At long last we conclude Misawa Week here on FightGameBlog. Today we present one of the biggest matches in Japanese Puro history. This match is regarded as one of Misawa’s finest moments.

On May 2nd, 1999, All Japan Pro Wrestling ran the world famous Tokyo Dome in a tribute to the founder of the company and it’s primary mentor – Shohei “Giant” Baba, who passed away earlier in the year. A sell-out crowd of 55,000 fans witnessed history in the making. In the highly anticipated main event, the most feared gaijin, perhaps of all time, Super Vader, would defend his AJPW Triple Crown Title. Vader was a feared monster in Japan and the fans had seen him throughout the years lay waste to their grandest heroes. In his debut, Vader annihilated Antonio Inoki in seconds, something that had never been done. Then in the mid 90s, Vader defeated Nobuhiko Takada to win the UWFI’s “Original Pro Wrestling World Title”. Vader was unbeatable. On this day, he faced Mitsuharu Misawa, the other hero. Misawa was competing for his unprecedented FIFTH AJPW Triple Crown Championship. Could Misawa fight for his fallen mentor, vanquish the beast, and bring the AJPW Triple Crown back into Japanese hands?

Video Vault – Giant Baba’s Last Wish

It was the night that began the change of the landscape of Japanese wrestling forever. Mitsuharu Misawa defended his All Japan Triple Crown against Toshiaki Kawada in what seemed like their millionth encounter at Budokan Hall. The peak era that was mid 90s All Japan was dying down a bit. A huge portion of the Gai-jin that helped make it so big left and/or retired, but the company was still carried by the holy trinity that was Misawa, Kawada, and Kobashi (with Taue and a few others helping). Kawada suffered a broken arm during the match.
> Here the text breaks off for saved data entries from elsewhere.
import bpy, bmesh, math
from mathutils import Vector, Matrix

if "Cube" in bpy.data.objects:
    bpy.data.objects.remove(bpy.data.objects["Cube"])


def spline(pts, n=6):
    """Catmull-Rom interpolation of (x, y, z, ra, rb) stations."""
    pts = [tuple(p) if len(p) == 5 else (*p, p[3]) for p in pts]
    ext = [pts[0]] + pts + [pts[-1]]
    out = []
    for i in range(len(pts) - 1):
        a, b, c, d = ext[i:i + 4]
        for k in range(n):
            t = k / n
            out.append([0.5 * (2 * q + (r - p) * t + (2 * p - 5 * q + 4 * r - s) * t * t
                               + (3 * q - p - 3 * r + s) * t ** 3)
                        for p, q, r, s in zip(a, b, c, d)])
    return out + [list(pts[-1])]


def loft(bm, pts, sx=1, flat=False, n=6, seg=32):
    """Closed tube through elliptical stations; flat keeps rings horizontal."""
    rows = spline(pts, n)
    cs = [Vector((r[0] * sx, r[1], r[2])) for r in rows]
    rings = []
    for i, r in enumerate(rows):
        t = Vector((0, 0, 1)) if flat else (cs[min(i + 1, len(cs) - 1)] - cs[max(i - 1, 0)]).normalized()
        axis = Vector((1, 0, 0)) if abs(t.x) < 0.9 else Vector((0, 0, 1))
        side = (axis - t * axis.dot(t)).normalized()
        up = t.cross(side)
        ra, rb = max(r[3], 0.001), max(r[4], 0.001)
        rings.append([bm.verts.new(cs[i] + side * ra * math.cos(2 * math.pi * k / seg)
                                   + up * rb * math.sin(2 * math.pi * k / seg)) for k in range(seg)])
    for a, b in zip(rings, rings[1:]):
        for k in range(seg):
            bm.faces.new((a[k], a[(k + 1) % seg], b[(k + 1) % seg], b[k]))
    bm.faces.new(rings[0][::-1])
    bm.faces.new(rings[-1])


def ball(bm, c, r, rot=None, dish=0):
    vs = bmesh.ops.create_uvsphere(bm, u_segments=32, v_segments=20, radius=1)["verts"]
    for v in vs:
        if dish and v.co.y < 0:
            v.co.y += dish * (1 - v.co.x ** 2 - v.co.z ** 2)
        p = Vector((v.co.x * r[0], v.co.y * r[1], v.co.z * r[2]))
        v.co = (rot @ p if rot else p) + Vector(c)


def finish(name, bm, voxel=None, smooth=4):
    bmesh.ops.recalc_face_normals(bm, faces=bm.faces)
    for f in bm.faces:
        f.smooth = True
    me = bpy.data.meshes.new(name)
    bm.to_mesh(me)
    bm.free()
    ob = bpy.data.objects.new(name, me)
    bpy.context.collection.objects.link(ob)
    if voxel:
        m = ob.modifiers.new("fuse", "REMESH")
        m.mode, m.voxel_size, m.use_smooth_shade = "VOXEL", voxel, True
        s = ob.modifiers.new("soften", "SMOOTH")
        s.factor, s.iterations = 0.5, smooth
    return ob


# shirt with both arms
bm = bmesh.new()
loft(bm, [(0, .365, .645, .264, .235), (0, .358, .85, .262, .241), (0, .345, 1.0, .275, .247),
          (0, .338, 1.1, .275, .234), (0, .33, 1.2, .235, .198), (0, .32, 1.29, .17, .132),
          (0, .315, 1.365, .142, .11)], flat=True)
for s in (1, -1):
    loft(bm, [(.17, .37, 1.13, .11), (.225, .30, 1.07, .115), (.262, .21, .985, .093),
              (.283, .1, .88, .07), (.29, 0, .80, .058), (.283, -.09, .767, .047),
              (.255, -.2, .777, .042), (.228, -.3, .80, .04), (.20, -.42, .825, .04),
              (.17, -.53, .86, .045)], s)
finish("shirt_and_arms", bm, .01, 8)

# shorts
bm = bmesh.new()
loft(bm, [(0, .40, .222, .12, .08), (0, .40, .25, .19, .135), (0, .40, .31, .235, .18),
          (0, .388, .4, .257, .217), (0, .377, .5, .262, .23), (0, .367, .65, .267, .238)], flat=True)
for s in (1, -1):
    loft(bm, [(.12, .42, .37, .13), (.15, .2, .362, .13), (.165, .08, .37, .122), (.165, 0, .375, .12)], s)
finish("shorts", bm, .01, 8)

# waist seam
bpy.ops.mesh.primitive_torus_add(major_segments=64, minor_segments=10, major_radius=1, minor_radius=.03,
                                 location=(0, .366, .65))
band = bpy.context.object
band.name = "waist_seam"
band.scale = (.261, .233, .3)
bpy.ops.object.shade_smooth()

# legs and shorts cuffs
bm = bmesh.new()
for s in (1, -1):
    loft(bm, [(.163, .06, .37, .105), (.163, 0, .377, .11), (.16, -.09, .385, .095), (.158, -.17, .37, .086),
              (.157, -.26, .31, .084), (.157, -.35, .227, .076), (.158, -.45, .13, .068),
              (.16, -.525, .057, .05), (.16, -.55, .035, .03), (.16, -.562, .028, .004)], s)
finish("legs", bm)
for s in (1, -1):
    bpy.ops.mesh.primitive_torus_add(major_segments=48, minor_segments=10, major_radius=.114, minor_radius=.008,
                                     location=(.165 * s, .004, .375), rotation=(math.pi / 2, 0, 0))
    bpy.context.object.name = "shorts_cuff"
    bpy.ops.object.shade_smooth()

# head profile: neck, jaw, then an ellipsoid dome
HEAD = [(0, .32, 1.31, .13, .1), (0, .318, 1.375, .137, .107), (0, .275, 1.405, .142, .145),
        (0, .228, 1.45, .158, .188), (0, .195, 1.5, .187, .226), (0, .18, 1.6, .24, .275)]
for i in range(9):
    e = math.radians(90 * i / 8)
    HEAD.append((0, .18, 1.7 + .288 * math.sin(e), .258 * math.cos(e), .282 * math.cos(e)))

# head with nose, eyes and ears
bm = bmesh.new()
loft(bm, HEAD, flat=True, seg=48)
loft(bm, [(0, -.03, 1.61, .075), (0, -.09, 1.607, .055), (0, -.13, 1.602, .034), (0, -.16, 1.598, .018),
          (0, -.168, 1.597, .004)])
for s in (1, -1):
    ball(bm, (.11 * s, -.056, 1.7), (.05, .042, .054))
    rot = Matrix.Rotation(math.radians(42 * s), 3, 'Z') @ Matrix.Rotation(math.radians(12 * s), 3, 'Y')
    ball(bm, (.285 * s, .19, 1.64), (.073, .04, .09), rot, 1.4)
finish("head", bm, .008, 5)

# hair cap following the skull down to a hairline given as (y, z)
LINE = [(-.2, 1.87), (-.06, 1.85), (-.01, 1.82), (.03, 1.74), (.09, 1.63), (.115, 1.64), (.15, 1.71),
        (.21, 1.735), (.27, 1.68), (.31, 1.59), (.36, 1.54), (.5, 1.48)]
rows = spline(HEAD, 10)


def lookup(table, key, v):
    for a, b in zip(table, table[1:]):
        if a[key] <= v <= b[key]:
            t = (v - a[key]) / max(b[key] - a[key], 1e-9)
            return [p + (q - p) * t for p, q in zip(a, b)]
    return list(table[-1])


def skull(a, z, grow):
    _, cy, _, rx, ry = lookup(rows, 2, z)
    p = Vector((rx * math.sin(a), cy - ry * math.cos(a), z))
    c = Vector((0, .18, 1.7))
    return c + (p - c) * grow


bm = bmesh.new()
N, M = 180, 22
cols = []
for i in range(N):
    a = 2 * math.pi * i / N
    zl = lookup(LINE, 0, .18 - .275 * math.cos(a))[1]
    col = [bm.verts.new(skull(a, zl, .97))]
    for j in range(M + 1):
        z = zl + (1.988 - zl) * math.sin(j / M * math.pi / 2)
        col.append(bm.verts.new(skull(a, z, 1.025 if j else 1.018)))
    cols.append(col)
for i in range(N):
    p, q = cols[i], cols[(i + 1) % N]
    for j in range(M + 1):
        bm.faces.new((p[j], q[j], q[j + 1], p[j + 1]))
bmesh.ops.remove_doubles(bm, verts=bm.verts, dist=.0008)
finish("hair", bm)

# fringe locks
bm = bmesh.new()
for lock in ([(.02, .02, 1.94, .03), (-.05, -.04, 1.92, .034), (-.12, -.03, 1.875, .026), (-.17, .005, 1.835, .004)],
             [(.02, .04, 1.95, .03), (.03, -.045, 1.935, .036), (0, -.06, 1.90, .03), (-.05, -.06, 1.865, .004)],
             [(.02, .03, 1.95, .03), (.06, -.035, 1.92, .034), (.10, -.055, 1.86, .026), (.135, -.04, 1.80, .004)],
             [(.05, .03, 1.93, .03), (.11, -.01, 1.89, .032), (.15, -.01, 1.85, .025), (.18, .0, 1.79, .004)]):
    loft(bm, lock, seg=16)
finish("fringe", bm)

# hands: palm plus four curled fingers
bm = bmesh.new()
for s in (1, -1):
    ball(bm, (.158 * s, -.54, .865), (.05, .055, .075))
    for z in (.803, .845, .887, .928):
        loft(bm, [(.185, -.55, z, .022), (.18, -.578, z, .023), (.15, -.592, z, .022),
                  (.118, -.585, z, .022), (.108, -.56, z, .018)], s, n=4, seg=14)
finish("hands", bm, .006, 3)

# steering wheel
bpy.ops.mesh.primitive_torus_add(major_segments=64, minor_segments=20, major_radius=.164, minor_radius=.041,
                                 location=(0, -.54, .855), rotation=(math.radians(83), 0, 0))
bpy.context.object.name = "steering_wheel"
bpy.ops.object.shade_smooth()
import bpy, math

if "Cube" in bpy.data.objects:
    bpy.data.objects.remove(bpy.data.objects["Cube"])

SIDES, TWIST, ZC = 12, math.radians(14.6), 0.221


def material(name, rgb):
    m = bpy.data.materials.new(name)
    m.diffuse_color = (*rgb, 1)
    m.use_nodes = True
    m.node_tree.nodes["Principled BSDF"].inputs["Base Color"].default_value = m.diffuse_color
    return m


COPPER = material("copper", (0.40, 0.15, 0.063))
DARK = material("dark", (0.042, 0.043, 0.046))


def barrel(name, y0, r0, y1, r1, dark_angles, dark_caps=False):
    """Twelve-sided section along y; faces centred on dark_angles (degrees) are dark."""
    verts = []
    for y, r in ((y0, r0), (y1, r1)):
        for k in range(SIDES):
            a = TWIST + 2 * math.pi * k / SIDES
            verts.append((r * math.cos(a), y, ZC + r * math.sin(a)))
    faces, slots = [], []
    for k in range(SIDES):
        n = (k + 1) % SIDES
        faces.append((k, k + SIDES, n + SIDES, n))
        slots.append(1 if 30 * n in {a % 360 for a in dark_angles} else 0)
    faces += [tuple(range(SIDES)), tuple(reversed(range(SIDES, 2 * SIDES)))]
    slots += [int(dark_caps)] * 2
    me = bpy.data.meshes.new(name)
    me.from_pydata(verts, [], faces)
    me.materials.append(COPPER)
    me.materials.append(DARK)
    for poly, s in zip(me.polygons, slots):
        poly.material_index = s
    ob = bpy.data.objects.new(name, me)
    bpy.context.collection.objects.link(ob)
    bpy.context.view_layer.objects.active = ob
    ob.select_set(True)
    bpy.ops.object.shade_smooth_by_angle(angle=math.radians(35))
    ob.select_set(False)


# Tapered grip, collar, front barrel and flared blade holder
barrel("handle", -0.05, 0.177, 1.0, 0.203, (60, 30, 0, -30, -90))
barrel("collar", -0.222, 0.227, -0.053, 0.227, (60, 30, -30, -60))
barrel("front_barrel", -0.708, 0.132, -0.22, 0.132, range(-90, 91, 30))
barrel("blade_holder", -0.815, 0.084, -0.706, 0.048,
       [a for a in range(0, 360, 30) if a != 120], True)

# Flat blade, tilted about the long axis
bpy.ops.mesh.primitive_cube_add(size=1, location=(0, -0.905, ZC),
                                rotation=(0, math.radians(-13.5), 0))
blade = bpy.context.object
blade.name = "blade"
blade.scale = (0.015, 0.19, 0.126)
Giant Baba, on his death bed, called this the greatest match he had ever seen and Wrestling Observer’s Dave Meltzer commented on it in a recent audio show.

Here I bring highlights of the match.

It was shortly after this that Baba died, and because Misawa had “creative differences” with Baba’s widow, the “Grand Japanese Exodus” began as Misawa took all of All Japan’s top talents (except Kawada) and started Pro Wrestling NOAH.